During an agile Scrum sprint, the Scrum team takes a small set of features from idea to coded and tested functionality. At the end, these features are completed, meaning coded, tested and integrated into the evolving product or system.
At the core of things, this represents one of the biggest values we offer to our customers. Sprints allow us to continuously deliver results in a relatively short amount of time, ensuring there is always progress being made and that projects never stall. The transparency and continuous delivery this enables is beneficial to both the customer, who is always in the loop of every step of the process, and the team, which remains motivated throughout the project thanks to the many short-term milestones the sprints represent (great for team morale!).
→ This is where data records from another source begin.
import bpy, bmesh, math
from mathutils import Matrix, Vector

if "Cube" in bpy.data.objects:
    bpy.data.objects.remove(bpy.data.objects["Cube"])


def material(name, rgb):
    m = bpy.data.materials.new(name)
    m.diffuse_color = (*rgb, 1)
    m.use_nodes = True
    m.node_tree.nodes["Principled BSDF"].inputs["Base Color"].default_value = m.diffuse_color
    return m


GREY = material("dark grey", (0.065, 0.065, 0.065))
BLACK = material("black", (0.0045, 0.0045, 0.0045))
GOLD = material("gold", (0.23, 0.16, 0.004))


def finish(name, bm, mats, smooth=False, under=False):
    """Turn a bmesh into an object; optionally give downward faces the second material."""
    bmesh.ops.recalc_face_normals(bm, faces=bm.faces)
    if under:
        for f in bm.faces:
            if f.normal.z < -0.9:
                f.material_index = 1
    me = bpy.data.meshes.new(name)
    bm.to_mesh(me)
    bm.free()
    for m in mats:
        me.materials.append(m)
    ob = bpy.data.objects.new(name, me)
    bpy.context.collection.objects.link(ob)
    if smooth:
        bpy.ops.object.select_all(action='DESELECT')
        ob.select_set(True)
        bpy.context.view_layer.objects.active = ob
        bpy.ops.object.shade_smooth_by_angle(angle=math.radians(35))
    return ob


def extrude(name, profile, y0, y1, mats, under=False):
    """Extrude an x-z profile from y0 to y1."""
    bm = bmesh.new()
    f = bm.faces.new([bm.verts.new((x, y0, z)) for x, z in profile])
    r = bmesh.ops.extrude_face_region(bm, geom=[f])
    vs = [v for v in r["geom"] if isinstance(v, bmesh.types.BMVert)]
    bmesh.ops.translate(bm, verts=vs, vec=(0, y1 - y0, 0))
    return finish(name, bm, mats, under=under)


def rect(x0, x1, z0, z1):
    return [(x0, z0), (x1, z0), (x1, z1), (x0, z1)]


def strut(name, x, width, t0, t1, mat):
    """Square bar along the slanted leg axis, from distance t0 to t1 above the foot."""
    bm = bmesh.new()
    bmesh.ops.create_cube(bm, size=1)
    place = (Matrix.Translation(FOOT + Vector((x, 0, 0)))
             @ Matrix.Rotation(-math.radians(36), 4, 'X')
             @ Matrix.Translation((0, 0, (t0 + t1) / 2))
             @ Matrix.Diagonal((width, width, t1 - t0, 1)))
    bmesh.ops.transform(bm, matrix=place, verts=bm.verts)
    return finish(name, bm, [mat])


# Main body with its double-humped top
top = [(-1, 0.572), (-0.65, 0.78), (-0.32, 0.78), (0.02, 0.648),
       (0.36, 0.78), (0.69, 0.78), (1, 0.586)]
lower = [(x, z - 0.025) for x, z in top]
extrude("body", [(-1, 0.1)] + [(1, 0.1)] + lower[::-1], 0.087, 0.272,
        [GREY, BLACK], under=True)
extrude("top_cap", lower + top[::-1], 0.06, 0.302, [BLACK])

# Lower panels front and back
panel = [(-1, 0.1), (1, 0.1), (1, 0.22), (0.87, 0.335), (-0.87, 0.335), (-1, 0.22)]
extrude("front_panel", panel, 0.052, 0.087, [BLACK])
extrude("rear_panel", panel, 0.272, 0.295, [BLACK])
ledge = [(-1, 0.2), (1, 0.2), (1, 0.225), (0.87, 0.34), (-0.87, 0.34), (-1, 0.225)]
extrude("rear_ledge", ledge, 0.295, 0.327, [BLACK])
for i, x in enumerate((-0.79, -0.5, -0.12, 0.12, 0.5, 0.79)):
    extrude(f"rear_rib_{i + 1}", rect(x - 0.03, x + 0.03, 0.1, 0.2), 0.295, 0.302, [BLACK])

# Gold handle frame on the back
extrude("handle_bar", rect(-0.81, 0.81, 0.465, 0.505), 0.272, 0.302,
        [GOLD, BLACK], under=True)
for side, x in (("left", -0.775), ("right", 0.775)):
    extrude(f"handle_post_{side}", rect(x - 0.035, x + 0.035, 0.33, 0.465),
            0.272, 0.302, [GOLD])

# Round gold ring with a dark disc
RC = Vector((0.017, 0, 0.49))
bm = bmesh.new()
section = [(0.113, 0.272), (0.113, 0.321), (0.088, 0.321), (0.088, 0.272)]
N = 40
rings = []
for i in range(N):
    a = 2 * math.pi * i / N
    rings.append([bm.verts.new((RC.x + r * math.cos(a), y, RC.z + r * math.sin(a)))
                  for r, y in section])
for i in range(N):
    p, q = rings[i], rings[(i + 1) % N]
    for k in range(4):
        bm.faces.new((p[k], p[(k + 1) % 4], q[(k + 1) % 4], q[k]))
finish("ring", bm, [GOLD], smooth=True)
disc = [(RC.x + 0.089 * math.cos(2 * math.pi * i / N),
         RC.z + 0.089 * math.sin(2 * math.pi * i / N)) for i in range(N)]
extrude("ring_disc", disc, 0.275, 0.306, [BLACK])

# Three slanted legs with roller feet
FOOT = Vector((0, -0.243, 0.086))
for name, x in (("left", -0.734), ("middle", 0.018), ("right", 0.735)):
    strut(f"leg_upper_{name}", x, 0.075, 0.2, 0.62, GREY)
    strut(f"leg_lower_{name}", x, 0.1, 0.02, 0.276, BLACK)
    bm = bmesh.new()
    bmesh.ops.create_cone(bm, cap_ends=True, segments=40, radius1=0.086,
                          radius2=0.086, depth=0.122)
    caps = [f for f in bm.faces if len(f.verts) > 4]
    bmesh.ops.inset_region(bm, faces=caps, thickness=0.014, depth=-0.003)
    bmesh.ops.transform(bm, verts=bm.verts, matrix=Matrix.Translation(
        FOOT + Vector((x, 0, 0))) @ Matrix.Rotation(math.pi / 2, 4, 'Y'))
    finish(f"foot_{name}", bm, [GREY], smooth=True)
The product backlog is another artifact of Scrum. Mentioned before as the main responsibility of the Product Owner, this is the complete list of the functionality that remains to be added to the product. Not to be confused with the sprint backlog. The sprint backlog can be thought of as the team’s to-do list for the sprint, whereas a product backlog is a list of features to be built.
The way that has brought us the most success to create a product backlog is through the employment of User Stories. These are short descriptions of functionality described from the perspective of a user or customer. This is especially effective at contextualizing every decision we make through the eyes of the target audience, helping us determine the features users will value the most.
Lastly, we wouldn’t want to overlook the possibility of things going wrong, or areas of improvement to be left ignored. That’s why at the end of every sprint, we hold a sprint retrospective to review what did and didn’t go well with actions to make the next sprint better.
Over the course of 20+ years of experience in the industry we have tried many methodologies, all with their pros and cons, but Agile Development—and Scrum in particular—stand a cut above the rest. Not only has it been the one to bring us the most success, it is also the one that makes our workplace an environment where our team can thrive with plenty of room to grow. With the best teams working with the best process to bring you the best value, we feel confident saying no matter your hurdle, we got your back.